Minor is a gearhead, perhaps a wealthy one, but a true gearhead nonetheless. Aside from overseeing his family’s vast agri-business ventures in California’s Imperial Valley, Minor has been deeply involved with drag racing, off-road racing and sand drag racing in one form or another since the late 1950s.

His drag racing efforts got underway in 1978, teaming with Gary Beck in a Top Fuel dragster. In 1983 the pairing set 17 of 18 quickest runs in the sport’s history to that point, and won the NHRA’s Top Fuel World Championship. That was just the tip of the iceberg, as a pairing with Ed McCullough would deliver an IHRA World Championship in 1988 and a prestigious U.S. Nationals win in 1990 and Cruz Pedergon would win the NHRA Winston World Championship in Funny Car in 1992, and won the U.S. Nationals three times in four years (1992, ’93 and ’95).

As a journalist, Prieto was nicknamed “The Louisiana Lip” for prodding at some of the sacred cows of drag racing and the emerging performance automotive aftermarket.  The nickname changed to “The Wavemaker,” and his very pointed critiques were both lauded and hated, but their points were most often on target.
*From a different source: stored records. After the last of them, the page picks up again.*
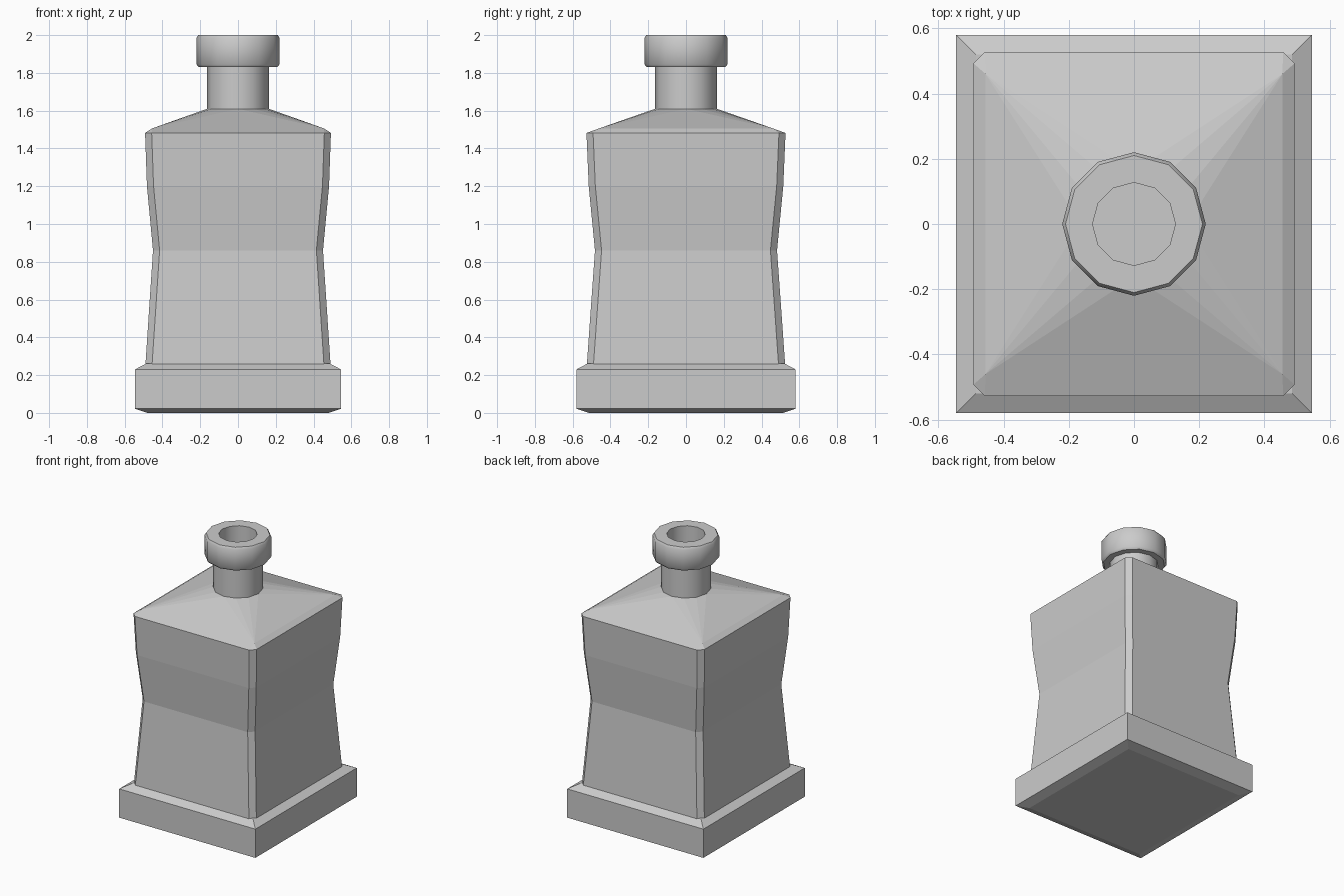
import bpy, bmesh, math

cube = bpy.data.objects.get("Cube")
if cube:
    bpy.data.objects.remove(cube)

grey = bpy.data.materials.new("plain grey")
grey.use_nodes = True
colour = (0.6, 0.6, 0.6, 1)
grey.diffuse_color = colour
grey.node_tree.nodes["Principled BSDF"].inputs["Base Color"].default_value = colour


def finish(bm, name, smooth=False):
    bmesh.ops.recalc_face_normals(bm, faces=bm.faces)
    mesh = bpy.data.meshes.new(name)
    bm.to_mesh(mesh)
    bm.free()
    mesh.materials.append(grey)
    obj = bpy.data.objects.new(name, mesh)
    bpy.context.collection.objects.link(obj)
    if smooth:
        bpy.ops.object.select_all(action='DESELECT')
        obj.select_set(True)
        bpy.context.view_layer.objects.active = obj
        bpy.ops.object.shade_smooth_by_angle(angle=math.radians(40))
    return obj


def loft(name, rings, cap_start=True, cap_end=True, smooth=False):
    bm = bmesh.new()
    loops = [[bm.verts.new(p) for p in ring] for ring in rings]
    for a, b in zip(loops, loops[1:]):
        for i in range(len(a)):
            j = (i + 1) % len(a)
            bm.faces.new((a[i], a[j], b[j], b[i]))
    if cap_start:
        bm.faces.new(loops[0])
    if cap_end:
        bm.faces.new(loops[-1])
    return finish(bm, name, smooth)


def rect(x, y, z):
    return [(-x, -y, z), (x, -y, z), (x, y, z), (-x, y, z)]


def chamfered(x, y, z, c=0.035):
    return [(-x + c, -y, z), (x - c, -y, z), (x, -y + c, z), (x, y - c, z),
            (x - c, y, z), (-x + c, y, z), (-x, y - c, z), (-x, -y + c, z)]


def circle(r, z, sides=12):
    return [(r * math.cos(math.tau * i / sides), r * math.sin(math.tau * i / sides), z)
            for i in range(sides)]


# Plinth with bevelled bottom and sloping top
loft("base", [rect(0.48, 0.515, 0), rect(0.545, 0.58, 0.022),
              rect(0.545, 0.58, 0.23), rect(0.485, 0.52, 0.262)])

# Waisted body with chamfered corners
loft("body", [chamfered(0.49, 0.525, 0.255), chamfered(0.45, 0.482, 0.86),
              chamfered(0.482, 0.515, 1.2), chamfered(0.492, 0.527, 1.482)],
     cap_end=False)

# Sloping shoulder stretched between the body top and the neck
bm = bmesh.new()
for p in chamfered(0.492, 0.527, 1.482) + rect(0.455, 0.46, 1.506) + circle(0.163, 1.61):
    bm.verts.new(p)
bmesh.ops.convex_hull(bm, input=bm.verts)
bmesh.ops.dissolve_limit(bm, angle_limit=math.radians(0.5), verts=bm.verts, edges=bm.edges)
finish(bm, "shoulder")

# Round neck, rolled lip and open mouth
profile = [(0.163, 1.6), (0.163, 1.83), (0.207, 1.83), (0.22, 1.845),
           (0.22, 1.985), (0.21, 2.0), (0.127, 2.0), (0.127, 1.615)]
loft("neck_and_lip", [circle(r, z) for r, z in profile], cap_start=False, smooth=True)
Prieto was a fixture at the drag strips writing and editorializing for first Drag Digest and then Drag Racing magazines.  This was followed by a stint at Petersen Publishing Book Division, editing drag racing-related titles, plus Hot Rod Industry News, a trade publication for the performance parts aftermarket.

Glidden stood beside her legendary husband, Pro Stock superstar and Hall of Fame driver Bob Glidden, throughout his checkered career of 85 NHRA class wins, and 10 NHRA Winston World Championships. She was a fixture at the starting line and in the pits as the Glidden family raced their Ford Pintos, Fairlanes, Mustangs and Thunderbirds (as well as one year with a Plymouth Arrow) against some of the very toughest competitors in Pro Stock class history.

As the Glidden Family’s race program developed, Etta served as crew chief – keeping the team organized and was there to assist in any way possible, working on the car with her sons with Bob’s direction, yet being a mother at the track and at home.  She is one of the Founding Mothers of the Drag Racing Ass’n of Women  with several of the wives of the leading drivers and personalities of the sport in 1984 following Shirley Muldowney’s life-threatening crash pointed to the need for support of drag racing families following accidents.

The Patricia Garlits Memorial Award is given out annually to a woman who has “contributed to the sport of drag racing through their professional activities- at the track-and/or their personal activities-off the track-which promotes the sport in a positive manner or to the success of the sport.”

The event is being sponsored by Summit Racing Equipment (Rings), Jerry and Pat Baltes (Trophies) and Total Impact Wear (Commemorative t-shirts).